Problem description
Could you give the data that follows again exactly, without its pictures?

Exercise inputs
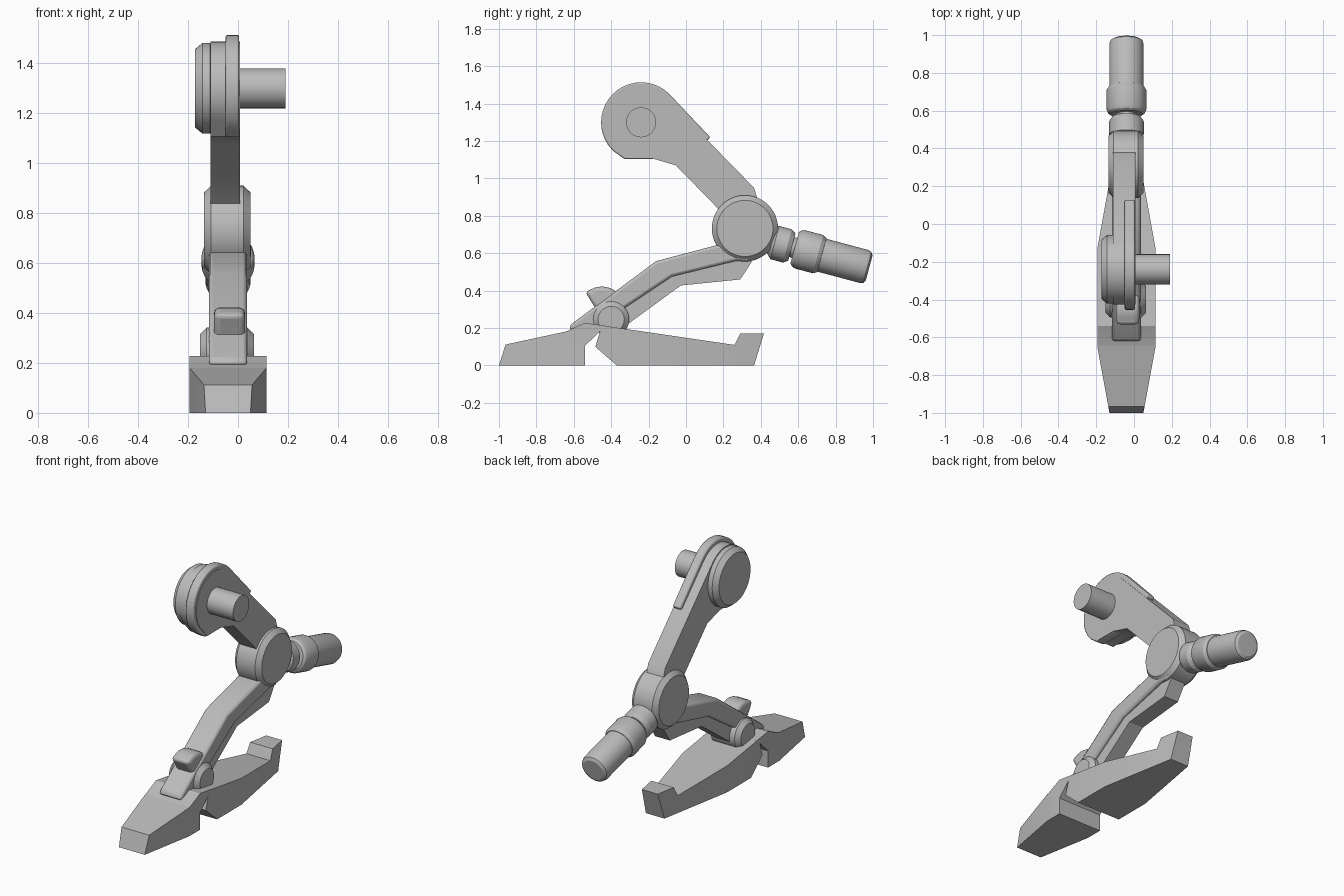
import bpy, bmesh, math
from mathutils import Vector

cube = bpy.data.objects.get("Cube")
if cube:
    bpy.data.objects.remove(cube, do_unlink=True)

MID = -0.04            # centre plane of the leg
HIP = (-0.24, 1.30)    # joint centres as (y, z)
KNEE = (0.315, 0.733)
ANKLE = (-0.40, 0.246)

grey = bpy.data.materials.new("plain_grey")
grey.use_nodes = True
grey.diffuse_color = (0.5, 0.5, 0.5, 1)
grey.node_tree.nodes["Principled BSDF"].inputs["Base Color"].default_value = (0.5, 0.5, 0.5, 1)


def finish(name, bm, bevel=0, segments=2):
    bmesh.ops.recalc_face_normals(bm, faces=bm.faces)
    mesh = bpy.data.meshes.new(name)
    bm.to_mesh(mesh)
    bm.free()
    mesh.materials.append(grey)
    obj = bpy.data.objects.new(name, mesh)
    bpy.context.collection.objects.link(obj)
    if bevel:
        mod = obj.modifiers.new("soft_edges", 'BEVEL')
        mod.width, mod.segments = bevel, segments
        mod.limit_method, mod.angle_limit = 'ANGLE', math.radians(35)
    bpy.ops.object.select_all(action='DESELECT')
    obj.select_set(True)
    bpy.context.view_layer.objects.active = obj
    bpy.ops.object.shade_smooth_by_angle(angle=math.radians(30))
    return obj


def arc(centre, r, a0, a1, n=20):
    angles = [math.radians(a0 + (a1 - a0) * i / n) for i in range(n + 1)]
    return [(centre[0] + r * math.cos(a), centre[1] + r * math.sin(a)) for a in angles]


def plate(name, profile, x0, x1, bevel=0, segments=2, taper=None):
    """Side profile in (y, z) extruded across x; taper is a list of (y, half width)."""
    bm = bmesh.new()
    face = bm.faces.new([bm.verts.new((x0, y, z)) for y, z in profile])
    ext = bmesh.ops.extrude_face_region(bm, geom=[face])
    for v in ext["geom"]:
        if isinstance(v, bmesh.types.BMVert):
            v.co.x = x1
    if taper:
        for y, _ in taper[1:-1]:
            bmesh.ops.bisect_plane(bm, geom=bm.verts[:] + bm.edges[:] + bm.faces[:],
                                   plane_co=(0, y, 0), plane_no=(0, 1, 0))
        for v in bm.verts:
            for (ya, wa), (yb, wb) in zip(taper, taper[1:]):
                if ya - 1e-4 <= v.co.y <= yb + 1e-4:
                    w = wa + (wb - wa) * (v.co.y - ya) / (yb - ya)
                    v.co.x = MID + math.copysign(w, v.co.x - MID)
                    break
    return finish(name, bm, bevel, segments)


def lathe(name, origin, axis, rings, n=48):
    """Turned part: rings are (distance along axis, radius)."""
    bm = bmesh.new()
    rot = Vector(axis).to_track_quat('Z', 'Y')
    loops = []
    for s, r in rings:
        loops.append([bm.verts.new(Vector(origin) + rot @ Vector(
            (r * math.cos(math.tau * i / n), r * math.sin(math.tau * i / n), s))) for i in range(n)])
    for a, b in zip(loops, loops[1:]):
        for i in range(n):
            bm.faces.new((a[i], a[(i + 1) % n], b[(i + 1) % n], b[i]))
    bm.faces.new(loops[0])
    bm.faces.new(loops[-1])
    return finish(name, bm)


def disc(name, centre, rings):
    return lathe(name, (0, *centre), (1, 0, 0), rings)


# Hip: axle, outer cap, raised flange
disc("hip_axle", HIP, [(-0.05, 0.08), (0.19, 0.08)])
disc("hip_cap", HIP, [(-0.172, 0.157), (-0.142, 0.182), (-0.112, 0.182), (-0.108, 0.174), (-0.04, 0.174)])
plate("hip_flange", arc(HIP, 0.214, 45, 225) + [(-0.33, 1.104), (-0.18, 1.104), (0.105, 1.195), (0.13, 1.22)],
      -0.05, 0.005, 0.008)

# Upper leg
plate("upper_leg", arc(HIP, 0.187, 45, 225) + [(-0.32, 1.107), (-0.18, 1.107), (-0.054, 1.07),
      (0.17, 0.84), (0.30, 0.72), (0.385, 0.88), (0.364, 0.95)], -0.11, 0.008)

# Knee and ankle joints
disc("knee_joint", KNEE, [(-0.136, 0.15), (-0.108, 0.177), (0.022, 0.177), (0.05, 0.15)])
disc("ankle_joint", ANKLE, [(-0.152, 0.07), (-0.126, 0.096), (0.038, 0.096), (0.064, 0.07)])

# Lower leg: wide shin bar with a narrower rib below
plate("shin_bar", [(-0.62, 0.216), (-0.16, 0.558), (0.16, 0.642), (0.34, 0.66), (0.34, 0.555),
      (0.27, 0.56), (-0.075, 0.476), (-0.42, 0.246), (-0.52, 0.19), (-0.62, 0.187)], -0.116, 0.036, 0.018)
plate("shin_rib", [(-0.44, 0.28), (-0.10, 0.50), (0.27, 0.60), (0.353, 0.556), (0.29, 0.46),
      (-0.027, 0.428), (-0.34, 0.20)], -0.09, 0.012)
plate("shin_guard", [(-0.54, 0.396)] + arc((-0.45, 0.30), 0.122, 120, 40, 8) + [(-0.34, 0.34), (-0.46, 0.26), (-0.484, 0.305)],
      -0.096, 0.028, 0.025, 4)

# Rear strut: coupling, neck, collar and rounded canister, all turned on one axis
strut_origin, strut_axis = (MID, 0.315, 0.70), (0, 0.966, -0.259)
lathe("strut_coupling", strut_origin, strut_axis,
      [(0.05, 0.06), (0.14, 0.065), (0.165, 0.092), (0.235, 0.092), (0.26, 0.075)])
lathe("strut_neck", strut_origin, strut_axis, [(0.24, 0.055), (0.32, 0.055)])
lathe("strut_collar", strut_origin, strut_axis,
      [(0.275, 0.085), (0.285, 0.098), (0.305, 0.106), (0.405, 0.106), (0.425, 0.094), (0.43, 0.08)])
lathe("strut_canister", strut_origin, strut_axis,
      [(0.40, 0.091), (0.66, 0.091), (0.678, 0.085), (0.688, 0.068)])

# Foot: toe and heel wedges, narrowing towards their tips
plate("toe", [(-1.0, 0.0), (-0.965, 0.112), (-0.64, 0.182), (-0.54, 0.228), (-0.43, 0.212),
      (-0.54, 0.105), (-0.54, 0.0)], -0.2, 0.12,
      taper=[(-1.0, 0.09), (-0.65, 0.154), (0.0, 0.154)])
plate("heel", [(-0.45, 0.214), (0.26, 0.11), (0.29, 0.172), (0.417, 0.172), (0.364, 0.0),
      (-0.37, 0.0), (-0.485, 0.10)], -0.2, 0.12,
      taper=[(-1.0, 0.154), (-0.13, 0.154), (0.42, 0.055)])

Result
import bpy, bmesh, math
from mathutils import Vector

cube = bpy.data.objects.get("Cube")
if cube:
    bpy.data.objects.remove(cube, do_unlink=True)

MID = -0.04            # centre plane of the leg
HIP = (-0.24, 1.30)    # joint centres as (y, z)
KNEE = (0.315, 0.733)
ANKLE = (-0.40, 0.246)

grey = bpy.data.materials.new("plain_grey")
grey.use_nodes = True
grey.diffuse_color = (0.5, 0.5, 0.5, 1)
grey.node_tree.nodes["Principled BSDF"].inputs["Base Color"].default_value = (0.5, 0.5, 0.5, 1)


def finish(name, bm, bevel=0, segments=2):
    bmesh.ops.recalc_face_normals(bm, faces=bm.faces)
    mesh = bpy.data.meshes.new(name)
    bm.to_mesh(mesh)
    bm.free()
    mesh.materials.append(grey)
    obj = bpy.data.objects.new(name, mesh)
    bpy.context.collection.objects.link(obj)
    if bevel:
        mod = obj.modifiers.new("soft_edges", 'BEVEL')
        mod.width, mod.segments = bevel, segments
        mod.limit_method, mod.angle_limit = 'ANGLE', math.radians(35)
    bpy.ops.object.select_all(action='DESELECT')
    obj.select_set(True)
    bpy.context.view_layer.objects.active = obj
    bpy.ops.object.shade_smooth_by_angle(angle=math.radians(30))
    return obj


def arc(centre, r, a0, a1, n=20):
    angles = [math.radians(a0 + (a1 - a0) * i / n) for i in range(n + 1)]
    return [(centre[0] + r * math.cos(a), centre[1] + r * math.sin(a)) for a in angles]


def plate(name, profile, x0, x1, bevel=0, segments=2, taper=None):
    """Side profile in (y, z) extruded across x; taper is a list of (y, half width)."""
    bm = bmesh.new()
    face = bm.faces.new([bm.verts.new((x0, y, z)) for y, z in profile])
    ext = bmesh.ops.extrude_face_region(bm, geom=[face])
    for v in ext["geom"]:
        if isinstance(v, bmesh.types.BMVert):
            v.co.x = x1
    if taper:
        for y, _ in taper[1:-1]:
            bmesh.ops.bisect_plane(bm, geom=bm.verts[:] + bm.edges[:] + bm.faces[:],
                                   plane_co=(0, y, 0), plane_no=(0, 1, 0))
        for v in bm.verts:
            for (ya, wa), (yb, wb) in zip(taper, taper[1:]):
                if ya - 1e-4 <= v.co.y <= yb + 1e-4:
                    w = wa + (wb - wa) * (v.co.y - ya) / (yb - ya)
                    v.co.x = MID + math.copysign(w, v.co.x - MID)
                    break
    return finish(name, bm, bevel, segments)


def lathe(name, origin, axis, rings, n=48):
    """Turned part: rings are (distance along axis, radius)."""
    bm = bmesh.new()
    rot = Vector(axis).to_track_quat('Z', 'Y')
    loops = []
    for s, r in rings:
        loops.append([bm.verts.new(Vector(origin) + rot @ Vector(
            (r * math.cos(math.tau * i / n), r * math.sin(math.tau * i / n), s))) for i in range(n)])
    for a, b in zip(loops, loops[1:]):
        for i in range(n):
            bm.faces.new((a[i], a[(i + 1) % n], b[(i + 1) % n], b[i]))
    bm.faces.new(loops[0])
    bm.faces.new(loops[-1])
    return finish(name, bm)


def disc(name, centre, rings):
    return lathe(name, (0, *centre), (1, 0, 0), rings)


# Hip: axle, outer cap, raised flange
disc("hip_axle", HIP, [(-0.05, 0.08), (0.19, 0.08)])
disc("hip_cap", HIP, [(-0.172, 0.157), (-0.142, 0.182), (-0.112, 0.182), (-0.108, 0.174), (-0.04, 0.174)])
plate("hip_flange", arc(HIP, 0.214, 45, 225) + [(-0.33, 1.104), (-0.18, 1.104), (0.105, 1.195), (0.13, 1.22)],
      -0.05, 0.005, 0.008)

# Upper leg
plate("upper_leg", arc(HIP, 0.187, 45, 225) + [(-0.32, 1.107), (-0.18, 1.107), (-0.054, 1.07),
      (0.17, 0.84), (0.30, 0.72), (0.385, 0.88), (0.364, 0.95)], -0.11, 0.008)

# Knee and ankle joints
disc("knee_joint", KNEE, [(-0.136, 0.15), (-0.108, 0.177), (0.022, 0.177), (0.05, 0.15)])
disc("ankle_joint", ANKLE, [(-0.152, 0.07), (-0.126, 0.096), (0.038, 0.096), (0.064, 0.07)])

# Lower leg: wide shin bar with a narrower rib below
plate("shin_bar", [(-0.62, 0.216), (-0.16, 0.558), (0.16, 0.642), (0.34, 0.66), (0.34, 0.555),
      (0.27, 0.56), (-0.075, 0.476), (-0.42, 0.246), (-0.52, 0.19), (-0.62, 0.187)], -0.116, 0.036, 0.018)
plate("shin_rib", [(-0.44, 0.28), (-0.10, 0.50), (0.27, 0.60), (0.353, 0.556), (0.29, 0.46),
      (-0.027, 0.428), (-0.34, 0.20)], -0.09, 0.012)
plate("shin_guard", [(-0.54, 0.396)] + arc((-0.45, 0.30), 0.122, 120, 40, 8) + [(-0.34, 0.34), (-0.46, 0.26), (-0.484, 0.305)],
      -0.096, 0.028, 0.025, 4)

# Rear strut: coupling, neck, collar and rounded canister, all turned on one axis
strut_origin, strut_axis = (MID, 0.315, 0.70), (0, 0.966, -0.259)
lathe("strut_coupling", strut_origin, strut_axis,
      [(0.05, 0.06), (0.14, 0.065), (0.165, 0.092), (0.235, 0.092), (0.26, 0.075)])
lathe("strut_neck", strut_origin, strut_axis, [(0.24, 0.055), (0.32, 0.055)])
lathe("strut_collar", strut_origin, strut_axis,
      [(0.275, 0.085), (0.285, 0.098), (0.305, 0.106), (0.405, 0.106), (0.425, 0.094), (0.43, 0.08)])
lathe("strut_canister", strut_origin, strut_axis,
      [(0.40, 0.091), (0.66, 0.091), (0.678, 0.085), (0.688, 0.068)])

# Foot: toe and heel wedges, narrowing towards their tips
plate("toe", [(-1.0, 0.0), (-0.965, 0.112), (-0.64, 0.182), (-0.54, 0.228), (-0.43, 0.212),
      (-0.54, 0.105), (-0.54, 0.0)], -0.2, 0.12,
      taper=[(-1.0, 0.09), (-0.65, 0.154), (0.0, 0.154)])
plate("heel", [(-0.45, 0.214), (0.26, 0.11), (0.29, 0.172), (0.417, 0.172), (0.364, 0.0),
      (-0.37, 0.0), (-0.485, 0.10)], -0.2, 0.12,
      taper=[(-1.0, 0.154), (-0.13, 0.154), (0.42, 0.055)])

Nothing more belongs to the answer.